One additional aspect worth explaining is the relationship between smart homes and the Internet. One of the current technological macrotrends is the Internet of Things, or IoT. A smart home can be connected to the Internet. In fact, there are home appliances and devices (air conditioners, for example) that can be connected to a Wi-Fi network so they can be controlled from a mobile phone or tablet. This has advantages, since it simplifies installation by reducing the need for wiring and pre-installations. However, smart homes are not always operated via the Internet. They can also work using their own systems to monitor, control and activate elements in the home.
In summary, a smart home has the following basic characteristics:
- It is sensorized and, therefore, collects data from the environment and on users’ habits (for example, what times of the day the blinds change position).
- The systems are interconnected, which allows for creating related events for different elements in the home (for example, turning on the lights when the blinds are lowered).
- The smart system adapts to how elements are activated in the home as it accumulates user data. In that sense, the house can ‘learn’ and ‘make decisions’ regarding the elements in the home.
- It is easy for users to control the system, including by voice interface.
Needs and User Attitudes Regarding the ‘Smart’ Concept
Interest is growing in the smart concept applied to homes. The most familiar elements which appear often in remodeling or construction projects center on the automation of air conditioning, lighting and adjustable elements like blinds. However, the smart trend can encompass nearly any element or equipment in the home. It can be incorporated into products ranging anywhere from intelligent flowerpots to decorative paintings or lightbulbs connected by Bluetooth. Some examples of smart products for the home are having an impact on the market, which is helping increase awareness and acceptance of the technological concept. Examples include smart thermostats, electronic locks or video door phones connected to cell phones, which can be purchased and installed relatively easily without technical assistance. However, these are independent solutions that are limited to a single product; it is not always possible for those products to interact with the rest of the home.
Despite the emerging offer of smart products on the market, the concept of smart home technology has yet to be fully embraced by users. The prevailing attitude is still a certain skepticism regarding smart home solutions. The reasons holding users back include a lack of awareness of available solutions, the idea that these solutions are expensive, and the difficulty of finding qualified professionals to provide advice and help with installation. Other obstacles have to do with privacy concerns regarding the digital data generated by the user or misgivings about excessive electromagnetic pollution in the home.
However, despite the most common objections, there are also a number of needs that are driving the demand for smart home solutions:
- Leisure and multimedia connections between devices (for example, voice assistants that are connected to the Internet).
- Safety and accident prevention.

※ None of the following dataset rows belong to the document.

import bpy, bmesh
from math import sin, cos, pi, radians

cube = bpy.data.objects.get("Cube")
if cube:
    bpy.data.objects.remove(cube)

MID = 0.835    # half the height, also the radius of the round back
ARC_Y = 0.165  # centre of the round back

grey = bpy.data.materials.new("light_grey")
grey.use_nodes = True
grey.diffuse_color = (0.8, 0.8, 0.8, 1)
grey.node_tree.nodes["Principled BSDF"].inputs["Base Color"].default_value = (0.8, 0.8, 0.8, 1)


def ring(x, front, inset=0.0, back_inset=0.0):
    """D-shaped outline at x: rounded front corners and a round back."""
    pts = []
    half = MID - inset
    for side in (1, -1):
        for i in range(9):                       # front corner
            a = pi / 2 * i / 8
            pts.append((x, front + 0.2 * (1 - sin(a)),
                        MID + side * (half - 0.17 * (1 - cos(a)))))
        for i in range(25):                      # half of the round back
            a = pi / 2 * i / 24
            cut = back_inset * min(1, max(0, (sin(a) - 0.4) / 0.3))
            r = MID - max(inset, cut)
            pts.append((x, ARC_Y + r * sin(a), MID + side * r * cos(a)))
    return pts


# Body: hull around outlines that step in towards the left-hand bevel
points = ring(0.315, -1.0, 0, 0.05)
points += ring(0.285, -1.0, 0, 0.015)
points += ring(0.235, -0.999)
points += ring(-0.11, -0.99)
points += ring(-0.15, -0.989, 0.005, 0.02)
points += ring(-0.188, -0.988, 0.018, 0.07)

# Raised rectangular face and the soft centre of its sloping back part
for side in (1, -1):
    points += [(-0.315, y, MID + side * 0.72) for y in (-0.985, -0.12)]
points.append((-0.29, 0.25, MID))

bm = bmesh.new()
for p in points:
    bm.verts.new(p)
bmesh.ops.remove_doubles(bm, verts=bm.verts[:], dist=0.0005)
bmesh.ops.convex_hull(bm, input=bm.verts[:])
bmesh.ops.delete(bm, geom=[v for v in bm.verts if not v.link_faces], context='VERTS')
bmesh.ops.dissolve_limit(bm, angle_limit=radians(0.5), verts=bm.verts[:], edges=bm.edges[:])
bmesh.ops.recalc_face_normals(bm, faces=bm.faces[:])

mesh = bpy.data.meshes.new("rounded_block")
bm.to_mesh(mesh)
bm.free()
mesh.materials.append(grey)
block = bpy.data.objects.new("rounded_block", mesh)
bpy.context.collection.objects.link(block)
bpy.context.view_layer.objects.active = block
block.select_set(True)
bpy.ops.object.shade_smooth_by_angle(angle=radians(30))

- Energy efficiency, consumption control and the tendency to self-supply energy, especially in central Europe.
- Concern for environmental health in the home, which is driving a new generation of protective products such as air purifiers, antibacterial coatings, etc.